All these happened when Dr. Jared Leadbetter, professor of environmental microbiology at Caltech left a glass jar covered with the manganese to soak in tap water in his office sink and left the vessel for several months when he went to work off-campus. But after his return, he found that the jar coated with dark material.

Manganese nodule
Manganese nodule Wikimedia commons

Explaining the material, Leadbetter said, "I started to wonder if long-sought-after microbes might be responsible, so we systematically performed tests to figure that out." Later, the researchers from Caltech discovered that it was oxidized manganese which had been generated by bacteria which most likely found in tap water.

Leadbetter said they have found evidence that the "relatives of these creatures reside in groundwater, and a portion of Pasadena's drinking water is pumped from local aquifers."

As per the finding, which was published in the journal Nature, the researchers have claimed that these are the first bacteria to use manganese as their source of fuel. Leadbetter said, "A wonderful aspect of microbes in nature is that they can metabolize seemingly unlikely materials, like metals, yielding energy useful to the cell."

The Research Revealed More

The scientists at Caltech also found that the bacteria can use manganese for a process called chemosynthesis. In this process caused by certain microbes carbon dioxide converts into biomass.

Scientists had speculated that the unidentified microbes could harness the process to stimulate growth. They believe that the new discovery will help them to better understand groundwater, as well as the water systems which can become clogged by manganese oxides.

Bio-oxidation of MnCO3 produces manganese oxide nodules to which two species associate
a, After incubation, comparison of an uninoculated control flask of basal medium containing bright, unreacted MnCO3 (left) with the adherent dark oxide products generated in a flask that had been inoculated with viable material (right). b–e, Microscopy of manganese oxide nodules generated in agarose solidified MnCO3 medium. b, After incubation of tubes inoculated with viable material, the cloud of bright MnCO3 particles was clarified towards the air-exposed meniscus, concomitant with the generation of larger, discrete dark oxides (enlarged in c). d, Transmitted light micrograph of an acridine-orange (nucleic acid)-stained manganese oxide nodule from the same agarose tube. e, Epifluorescence micrograph of the same nodule as in d, with surface visible biomass localized to the inner clefts; material in clefts appeared orange before staining. f, Scanning electron micrograph of an manganese oxide nodule produced by the co-culture. g, Epifluorescence microscopy and fluorescence insitu hybridization using species-specific rRNA-targeted probes reveal cell distributions in dissolved manganese oxide nodules. Nature

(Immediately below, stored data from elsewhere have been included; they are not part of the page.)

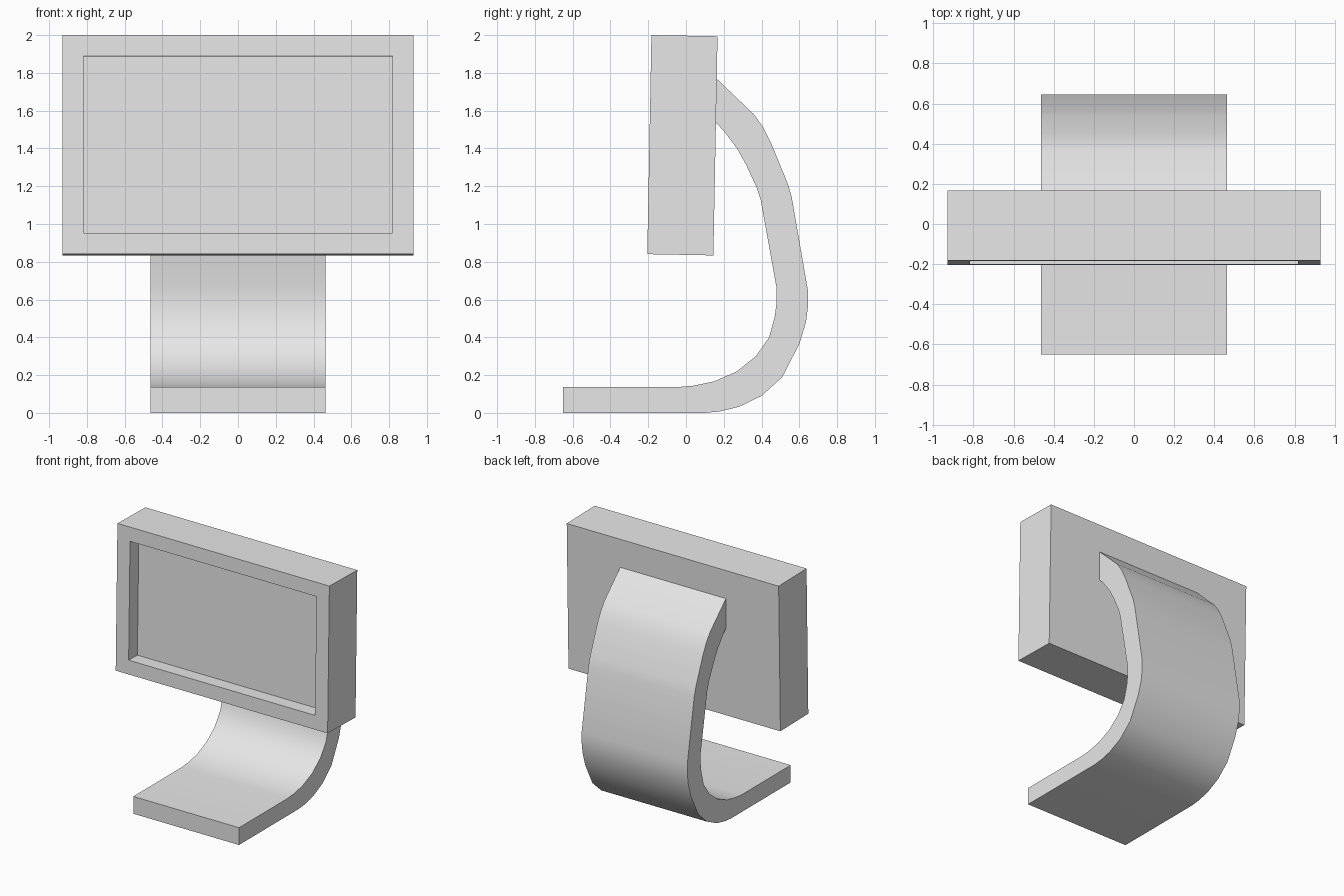
import bpy, bmesh
from math import radians, atan2
from mathutils import Matrix, Vector

cube = bpy.data.objects.get("Cube")
if cube:
    bpy.data.objects.remove(cube, do_unlink=True)

grey = bpy.data.materials.new("light grey")
grey.use_nodes = True
grey.diffuse_color = (0.8, 0.8, 0.8, 1)
grey.node_tree.nodes["Principled BSDF"].inputs["Base Color"].default_value = (0.8, 0.8, 0.8, 1)


def make_object(name, bm):
    bmesh.ops.recalc_face_normals(bm, faces=bm.faces)
    mesh = bpy.data.meshes.new(name)
    bm.to_mesh(mesh)
    bm.free()
    mesh.materials.append(grey)
    obj = bpy.data.objects.new(name, mesh)
    bpy.context.collection.objects.link(obj)
    return obj


# Screen housing: a box with a recessed display, leaning slightly back
WIDTH, DEPTH, HEIGHT = 1.86, 0.35, 1.16
BORDER, RECESS = 0.112, 0.11
bm = bmesh.new()
bmesh.ops.create_cube(bm, size=1)
bmesh.ops.scale(bm, vec=(WIDTH, DEPTH, HEIGHT), verts=bm.verts)
front = min(bm.faces, key=lambda f: f.calc_center_median().y)
bmesh.ops.inset_region(bm, faces=[front], thickness=BORDER, use_even_offset=True)
front_verts = list(front.verts)
extruded = bmesh.ops.extrude_discrete_faces(bm, faces=[front])["faces"][0]
bmesh.ops.translate(bm, vec=(0, RECESS, 0), verts=extruded.verts)
tilt = Matrix.Rotation(-atan2(0.022, HEIGHT), 4, 'X')
bmesh.ops.transform(bm, matrix=Matrix.Translation((0, -0.019, 1.417)) @ tilt, verts=bm.verts)
make_object("screen_housing", bm)

# Curved stand: a bent slab given by matching outer and inner profiles (y, z)
HALF = 0.464
outer = [(-0.65, 0), (0.1, 0), (0.18, 0.008), (0.28, 0.032), (0.4, 0.09), (0.51, 0.19),
         (0.6, 0.365), (0.635, 0.48), (0.645, 0.56), (0.645, 0.65), (0.56, 1.14),
         (0.54, 1.21), (0.45, 1.43), (0.41, 1.51), (0.36, 1.58), (0.13, 1.8)]
inner = [(-0.65, 0.137), (-0.04, 0.137), (0.04, 0.144), (0.15, 0.167), (0.27, 0.22),
         (0.37, 0.3), (0.44, 0.4), (0.47, 0.51), (0.48, 0.59), (0.478, 0.67), (0.395, 1.13),
         (0.375, 1.19), (0.32, 1.31), (0.27, 1.4), (0.21, 1.48), (0.13, 1.57)]
bm = bmesh.new()
rings = [[bm.verts.new((x, *p)) for x, p in ((-HALF, o), (HALF, o), (HALF, i), (-HALF, i))]
         for o, i in zip(outer, inner)]
for a, b in zip(rings, rings[1:]):
    for k in range(4):
        n = (k + 1) % 4
        bm.faces.new((a[k], a[n], b[n], b[k]))
bm.faces.new(rings[0])
bm.faces.new(rings[-1])
stand = make_object("curved_stand", bm)
bpy.ops.object.select_all(action='DESELECT')
stand.select_set(True)
bpy.context.view_layer.objects.active = stand
bpy.ops.object.shade_smooth_by_angle(angle=radians(35))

Iron-Respiring Bacteria

In 1993, iron-respiring bacteria was discovered in the Democratic Republic of the Congo's Kabuno Bay, providing evidence that microorganisms could have been directly involved in depositing the Earth's oldest iron formations.

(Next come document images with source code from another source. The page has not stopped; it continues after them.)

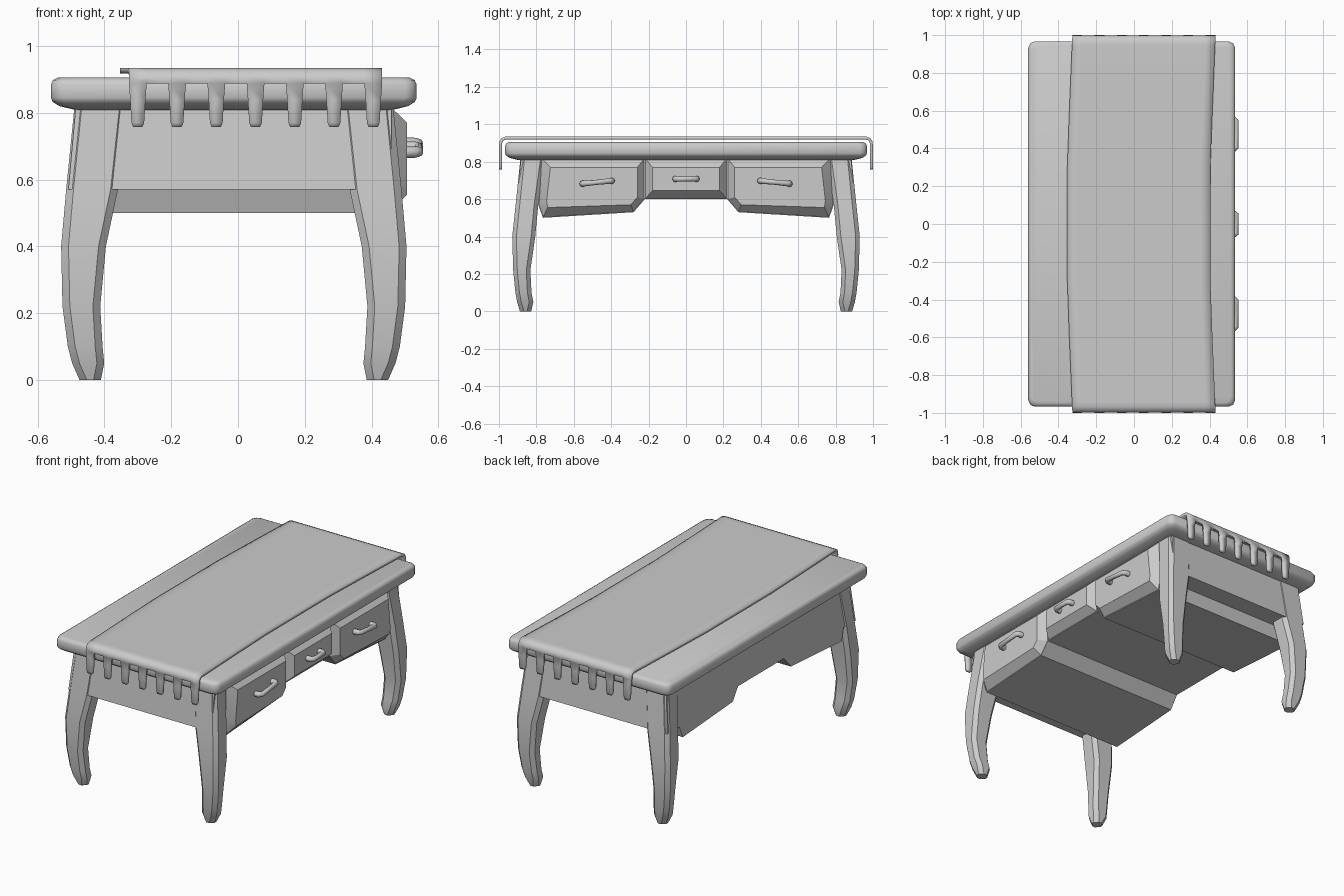
import bpy, bmesh
from mathutils import Vector

if "Cube" in bpy.data.objects:
    bpy.data.objects.remove(bpy.data.objects["Cube"])

CX = -0.0125  # x centre of the desk itself (handles stick out to +x)


def finish(name, verts, faces, angle=30):
    bm = bmesh.new()
    vs = [bm.verts.new(v) for v in verts]
    for f in faces:
        bm.faces.new([vs[i] for i in f])
    bmesh.ops.recalc_face_normals(bm, faces=bm.faces)
    me = bpy.data.meshes.new(name)
    bm.to_mesh(me)
    bm.free()
    ob = bpy.data.objects.new(name, me)
    bpy.context.collection.objects.link(ob)
    bpy.ops.object.select_all(action='DESELECT')
    ob.select_set(True)
    bpy.context.view_layer.objects.active = ob
    bpy.ops.object.shade_smooth_by_angle(angle=angle * 3.14159 / 180)
    return ob


def loft(name, loops, angle=30):
    """Closed solid through loops of equal length."""
    n = len(loops[0])
    verts = [v for lp in loops for v in lp]
    faces = [list(range(n)), [len(verts) - n + i for i in range(n)]]
    for k in range(len(loops) - 1):
        for i in range(n):
            j = (i + 1) % n
            faces.append([k * n + i, k * n + j, (k + 1) * n + j, (k + 1) * n + i])
    return finish(name, verts, faces, angle)


# Table top: chamfered rectangle loops with a rounded edge
def top_loop(inset, z):
    hx, hy, c = 0.5475 - inset, 0.967 - inset, 0.035
    pts = [(hx, hy - c), (hx - c * .3, hy - c * .3), (hx - c, hy)]
    q = pts + [(-x, y) for x, y in reversed(pts)]
    q += [(-x, -y) for x, y in q]
    return [(CX + x, y, z) for x, y in q]


loft("table_top", [top_loop(i, z) for i, z in
     [(0.075, 0.808), (0.025, 0.82), (0.005, 0.833), (0, 0.845),
      (0, 0.885), (0.006, 0.898), (0.02, 0.905)]], 50)

# Body: notched profile carried through the depth, flaring downwards at the back
half = [(0.22, 0.60), (0.28, 0.53), (0.765, 0.50), (0.79, 0.57),
        (0.907, 0.57), (0.882, 0.82)]
prof = half + [(-y, z) for y, z in reversed(half)]
loft("desk_body", [
    [(CX - 0.473 - (0.82 - z) * 0.09, y, z) for y, z in prof],
    [(0.46, y, z) for y, z in prof]])

# Legs: z, outer x, inner x, outer y, inner y
rows = [(0.0, 0.462, 0.398, 0.888, 0.828),
        (0.05, 0.484, 0.388, 0.903, 0.816),
        (0.10, 0.497, 0.393, 0.912, 0.826),
        (0.22, 0.513, 0.400, 0.924, 0.832),
        (0.40, 0.517, 0.383, 0.929, 0.806),
        (0.57, 0.502, 0.347, 0.911, 0.790),
        (0.82, 0.477, 0.320, 0.885, 0.755)]
for sx, xn in ((1, "drawer_side"), (-1, "back_side")):
    for sy, yn in ((1, "rear"), (-1, "front")):
        loops = []
        for z, xo, xi, yo, yi in rows:
            c = 0.022
            sec = [(xo, yi + c), (xo, yo - c), (xo - c, yo), (xi + c, yo),
                   (xi, yo - c), (xi, yi + c), (xi + c, yi), (xo - c, yi)]
            loops.append([(CX + sx * x, sy * y, z) for x, y in sec])
        loft("leg_%s_%s" % (xn, yn), loops, 25)

# Drawer fronts: bevelled plates
base = [(0.22, 0.82), (0.775, 0.82), (0.79, 0.57), (0.765, 0.50), (0.28, 0.53), (0.22, 0.60)]
face = [(0.26, 0.77), (0.725, 0.77), (0.745, 0.59), (0.74, 0.555), (0.295, 0.57), (0.26, 0.61)]
for s, n in ((1, "rear"), (-1, "front")):
    loft("drawer_" + n, [[(0.455, s * y, z) for y, z in base],
                         [(0.506, s * y, z) for y, z in face]])
loft("drawer_middle", [
    [(0.455, y, z) for y, z in ((-.22, .82), (.22, .82), (.22, .60), (-.22, .60))],
    [(0.506, y, z) for y, z in ((-.18, .77), (.18, .77), (.18, .645), (-.18, .645))]])


# Handles: bent octagonal bars
def handle(name, y, z, h, tilt):
    cu = bpy.data.curves.new(name, 'CURVE')
    cu.dimensions = '3D'
    cu.bevel_depth = 0.015
    cu.bevel_resolution = 2
    cu.use_fill_caps = True
    sp = cu.splines.new('POLY')
    pts = [(0.498, -h, 1.15), (0.528, -h, 1.15), (0.541, -h * 0.86, 1),
           (0.541, 0, 0.9), (0.541, h * 0.86, 1), (0.528, h, 1.15), (0.498, h, 1.15)]
    sp.points.add(len(pts) - 1)
    for p, (px, py, r) in zip(sp.points, pts):
        p.co = (px, y + py, z + py * tilt, 1)
        p.radius = r
    ob = bpy.data.objects.new(name, cu)
    bpy.context.collection.objects.link(ob)


handle("handle_middle", 0, 0.708, 0.056, 0)
handle("handle_rear", 0.475, 0.69, 0.078, -0.1)
handle("handle_front", -0.475, 0.69, 0.078, 0.1)

# Runner: draped sheet with seven tapered tabs hanging at each end
cent = [-0.300 + 0.1175 * i for i in range(7)]
xs = [c + d for c in cent for d in (-0.0265, 0.0265)]
path = [(0.991, 0.888), (0.990, 0.905), (0.982, 0.919), (0.965, 0.926), (0.94, 0.926),
        (0.6, 0.926), (0.3, 0.926)]
path += [(-y, z) for y, z in reversed(path)]
verts, faces = [], []
for y, z in path:
    shift = -0.027 * min(1, (0.99 - min(0.99, abs(y))) / 0.65)
    verts += [(x + shift, y, z) for x in xs]
n = len(xs)
for r in range(len(path) - 1):
    for i in range(n - 1):
        a = r * n + i
        faces.append([a, a + 1, a + n + 1, a + n])
for row in (0, len(path) - 1):
    s = 1 if row == 0 else -1
    for t, c in enumerate(cent):
        a, b = row * n + 2 * t, row * n + 2 * t + 1
        for w, z in ((0.023, 0.84), (0.019, 0.77), (0.014, 0.758)):
            k = len(verts)
            verts += [(c - w, s * 0.992, z), (c + w, s * 0.992, z)]
            faces.append([a, b, k + 1, k])
            a, b = k, k + 1
runner = finish("table_runner", verts, faces, 40)
sol = runner.modifiers.new("thickness", 'SOLIDIFY')
sol.thickness = 0.016
sol.offset = 0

The study by University of British Columbia (UBC), published in Scientific Reports in 2015, said the microbes metabolize iron and grow at rates high enough to indicate their ancient equivalents were capable of depositing some of the world's largest sedimentary iron ore deposits, known as banded iron formations. By oxidizing iron, these microorganisms likely helped shape the chemistry of the Earth over billions of years, making it mineral rich and complex as is today.

Many researchers believe iron-metabolizing microbes dissolved iron into minerals. "Kabuno Bay is a time machine back to the Earth's early history when iron-rich ocean chemistry prevailed," said Marc Llirós of the University of Namur, first author of the 2015 paper.

"The bay is giving us real-world insight into how ancient varieties of photosynthesis may have supported Earth's early life prior to the evolution of the oxygen producing photosynthesis that supports life today," said UBC geomicrobiologist Sean Crowe, senior author of the study.